By Peter Engelke – Americans like to think of themselves as the most innovative people in the world. At least since 1945, they have had good reason to believe so. During the Cold War, the United States built the most formidable technology-producing innovation system the world has ever seen.
Coordinated action by the U.S. government, the private sector and academia, combined with America’s unique postwar culture, crafted this system.
But the American system has seen better days. America’s leaders, at federal and state levels, have failed to maintain this system much less upgrade it.

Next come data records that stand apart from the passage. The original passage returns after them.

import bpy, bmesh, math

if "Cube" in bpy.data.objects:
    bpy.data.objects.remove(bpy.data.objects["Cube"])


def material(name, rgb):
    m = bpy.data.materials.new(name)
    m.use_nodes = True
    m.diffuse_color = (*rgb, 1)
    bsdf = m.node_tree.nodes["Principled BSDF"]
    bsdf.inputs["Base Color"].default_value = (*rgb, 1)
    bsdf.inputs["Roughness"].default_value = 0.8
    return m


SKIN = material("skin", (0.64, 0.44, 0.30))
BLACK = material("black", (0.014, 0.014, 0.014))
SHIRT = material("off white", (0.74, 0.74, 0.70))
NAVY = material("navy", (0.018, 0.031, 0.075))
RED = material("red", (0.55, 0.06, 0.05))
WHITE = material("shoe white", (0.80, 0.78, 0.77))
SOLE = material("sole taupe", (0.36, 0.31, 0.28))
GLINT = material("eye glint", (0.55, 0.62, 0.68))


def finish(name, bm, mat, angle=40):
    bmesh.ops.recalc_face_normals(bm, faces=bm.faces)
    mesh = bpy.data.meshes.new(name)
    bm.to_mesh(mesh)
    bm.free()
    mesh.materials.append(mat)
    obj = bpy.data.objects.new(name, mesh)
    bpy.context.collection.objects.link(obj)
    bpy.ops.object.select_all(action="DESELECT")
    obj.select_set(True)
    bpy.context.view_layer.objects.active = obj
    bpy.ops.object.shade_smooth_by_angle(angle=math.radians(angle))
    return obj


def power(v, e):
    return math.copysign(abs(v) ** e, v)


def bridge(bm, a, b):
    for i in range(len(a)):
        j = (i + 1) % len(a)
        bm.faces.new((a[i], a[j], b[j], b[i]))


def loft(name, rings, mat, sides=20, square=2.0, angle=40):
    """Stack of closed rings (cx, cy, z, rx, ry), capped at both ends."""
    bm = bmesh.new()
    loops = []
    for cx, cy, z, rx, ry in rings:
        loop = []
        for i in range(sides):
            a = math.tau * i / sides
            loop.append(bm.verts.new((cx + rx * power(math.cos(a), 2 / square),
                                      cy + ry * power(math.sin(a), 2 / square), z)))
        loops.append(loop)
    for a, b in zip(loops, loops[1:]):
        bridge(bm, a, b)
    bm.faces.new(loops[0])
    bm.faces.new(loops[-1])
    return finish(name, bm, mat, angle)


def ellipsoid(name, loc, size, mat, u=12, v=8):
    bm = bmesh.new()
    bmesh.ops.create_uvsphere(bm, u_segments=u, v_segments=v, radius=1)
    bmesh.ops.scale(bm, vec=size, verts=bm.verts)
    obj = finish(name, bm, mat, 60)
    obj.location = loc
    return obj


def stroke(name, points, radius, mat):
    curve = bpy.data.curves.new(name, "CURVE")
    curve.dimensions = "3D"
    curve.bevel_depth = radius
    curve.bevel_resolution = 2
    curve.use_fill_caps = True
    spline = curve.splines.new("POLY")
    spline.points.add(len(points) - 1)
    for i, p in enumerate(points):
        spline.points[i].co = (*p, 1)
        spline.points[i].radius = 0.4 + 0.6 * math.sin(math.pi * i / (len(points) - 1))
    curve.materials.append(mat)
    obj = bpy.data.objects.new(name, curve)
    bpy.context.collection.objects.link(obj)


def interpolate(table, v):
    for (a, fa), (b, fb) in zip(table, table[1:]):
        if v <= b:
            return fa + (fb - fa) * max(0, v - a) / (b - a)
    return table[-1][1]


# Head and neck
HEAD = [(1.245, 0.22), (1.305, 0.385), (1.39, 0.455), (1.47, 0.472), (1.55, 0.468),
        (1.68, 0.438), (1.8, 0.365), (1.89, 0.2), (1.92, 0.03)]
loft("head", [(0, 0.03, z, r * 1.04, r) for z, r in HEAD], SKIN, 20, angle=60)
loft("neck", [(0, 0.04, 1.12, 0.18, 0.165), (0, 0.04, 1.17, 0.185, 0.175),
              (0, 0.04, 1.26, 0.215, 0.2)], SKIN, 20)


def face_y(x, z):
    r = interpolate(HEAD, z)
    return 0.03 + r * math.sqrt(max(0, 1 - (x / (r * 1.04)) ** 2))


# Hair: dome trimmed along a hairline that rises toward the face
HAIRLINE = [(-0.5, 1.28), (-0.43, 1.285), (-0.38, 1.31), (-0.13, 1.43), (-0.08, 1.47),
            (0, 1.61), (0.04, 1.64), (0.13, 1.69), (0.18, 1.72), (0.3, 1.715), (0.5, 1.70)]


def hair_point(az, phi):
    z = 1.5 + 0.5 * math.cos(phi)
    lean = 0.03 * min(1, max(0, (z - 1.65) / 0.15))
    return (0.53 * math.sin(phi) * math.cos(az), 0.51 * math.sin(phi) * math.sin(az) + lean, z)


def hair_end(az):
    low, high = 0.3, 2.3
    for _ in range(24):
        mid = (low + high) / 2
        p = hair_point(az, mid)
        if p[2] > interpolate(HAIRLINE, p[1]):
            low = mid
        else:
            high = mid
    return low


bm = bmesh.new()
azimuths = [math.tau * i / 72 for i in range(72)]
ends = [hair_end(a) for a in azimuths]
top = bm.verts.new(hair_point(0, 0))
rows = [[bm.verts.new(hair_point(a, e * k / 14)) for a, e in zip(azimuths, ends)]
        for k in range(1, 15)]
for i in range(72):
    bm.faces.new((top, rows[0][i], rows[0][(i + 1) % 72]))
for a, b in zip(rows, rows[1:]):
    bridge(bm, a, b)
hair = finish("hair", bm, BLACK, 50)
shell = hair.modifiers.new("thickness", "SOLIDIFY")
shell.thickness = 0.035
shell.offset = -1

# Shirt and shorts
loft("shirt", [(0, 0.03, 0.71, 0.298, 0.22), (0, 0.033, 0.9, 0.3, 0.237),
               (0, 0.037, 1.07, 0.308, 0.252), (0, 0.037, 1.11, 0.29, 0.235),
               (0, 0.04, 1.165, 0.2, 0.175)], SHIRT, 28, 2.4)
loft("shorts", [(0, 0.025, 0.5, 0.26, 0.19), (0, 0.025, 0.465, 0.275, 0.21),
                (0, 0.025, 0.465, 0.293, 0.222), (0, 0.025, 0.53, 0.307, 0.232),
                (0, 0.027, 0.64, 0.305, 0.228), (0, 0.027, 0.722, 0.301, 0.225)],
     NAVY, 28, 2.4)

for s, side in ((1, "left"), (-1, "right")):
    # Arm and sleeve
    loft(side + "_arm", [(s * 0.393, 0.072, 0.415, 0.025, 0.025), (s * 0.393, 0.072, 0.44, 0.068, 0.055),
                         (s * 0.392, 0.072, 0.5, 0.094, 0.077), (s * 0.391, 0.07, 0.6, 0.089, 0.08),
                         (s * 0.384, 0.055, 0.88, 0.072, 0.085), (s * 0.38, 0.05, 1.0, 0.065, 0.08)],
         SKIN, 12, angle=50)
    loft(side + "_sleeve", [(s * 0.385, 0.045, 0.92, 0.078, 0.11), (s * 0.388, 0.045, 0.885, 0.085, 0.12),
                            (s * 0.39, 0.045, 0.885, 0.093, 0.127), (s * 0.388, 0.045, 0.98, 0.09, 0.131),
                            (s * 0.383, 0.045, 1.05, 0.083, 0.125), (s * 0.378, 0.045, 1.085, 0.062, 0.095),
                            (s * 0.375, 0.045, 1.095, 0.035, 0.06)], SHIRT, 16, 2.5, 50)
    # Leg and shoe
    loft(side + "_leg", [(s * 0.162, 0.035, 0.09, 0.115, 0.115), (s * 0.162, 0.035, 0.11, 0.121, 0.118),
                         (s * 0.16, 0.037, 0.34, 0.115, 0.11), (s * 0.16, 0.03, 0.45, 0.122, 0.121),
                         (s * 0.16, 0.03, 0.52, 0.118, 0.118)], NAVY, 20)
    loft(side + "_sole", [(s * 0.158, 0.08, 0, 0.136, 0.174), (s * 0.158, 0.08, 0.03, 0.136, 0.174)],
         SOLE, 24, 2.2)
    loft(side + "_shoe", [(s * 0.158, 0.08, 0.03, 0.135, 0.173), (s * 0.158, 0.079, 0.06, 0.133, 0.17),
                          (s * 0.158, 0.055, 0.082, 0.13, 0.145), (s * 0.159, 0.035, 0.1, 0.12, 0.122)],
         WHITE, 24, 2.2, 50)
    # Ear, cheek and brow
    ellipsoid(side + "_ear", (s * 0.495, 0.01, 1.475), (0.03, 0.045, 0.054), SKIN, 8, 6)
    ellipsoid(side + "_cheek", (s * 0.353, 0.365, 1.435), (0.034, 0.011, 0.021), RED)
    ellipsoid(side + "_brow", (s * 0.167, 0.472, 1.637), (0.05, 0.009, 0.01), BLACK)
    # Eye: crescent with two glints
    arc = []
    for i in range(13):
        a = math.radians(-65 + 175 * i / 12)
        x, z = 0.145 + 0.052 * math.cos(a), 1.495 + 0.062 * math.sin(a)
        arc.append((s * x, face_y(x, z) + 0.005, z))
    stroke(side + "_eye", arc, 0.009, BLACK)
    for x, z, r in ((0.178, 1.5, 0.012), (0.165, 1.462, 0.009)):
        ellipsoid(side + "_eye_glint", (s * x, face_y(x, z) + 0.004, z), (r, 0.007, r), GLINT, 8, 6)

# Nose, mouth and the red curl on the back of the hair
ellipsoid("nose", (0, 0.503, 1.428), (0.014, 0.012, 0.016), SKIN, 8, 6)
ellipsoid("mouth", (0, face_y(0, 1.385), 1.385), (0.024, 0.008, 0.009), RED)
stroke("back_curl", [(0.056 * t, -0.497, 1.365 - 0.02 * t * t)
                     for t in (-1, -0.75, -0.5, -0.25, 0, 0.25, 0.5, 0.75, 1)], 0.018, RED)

As a result, America’s long list of difficulties includes falling public investment in research and development (R&D, a critical and under-appreciated factor in national innovativeness), an under-skilled workforce, flagging support for public higher education, decaying infrastructure and much more.
The global tech-innovation economy therefore is more than a just crowded place. It is also crowded where it counts: at the very top, where it no longer can be said that the U.S. stands alone. Several of the countries listed here, plus others, routinely score higher than the United States in global innovation rankings.
The U.S. will not long remain the global leader in innovation unless it takes decisive action across several fronts. more>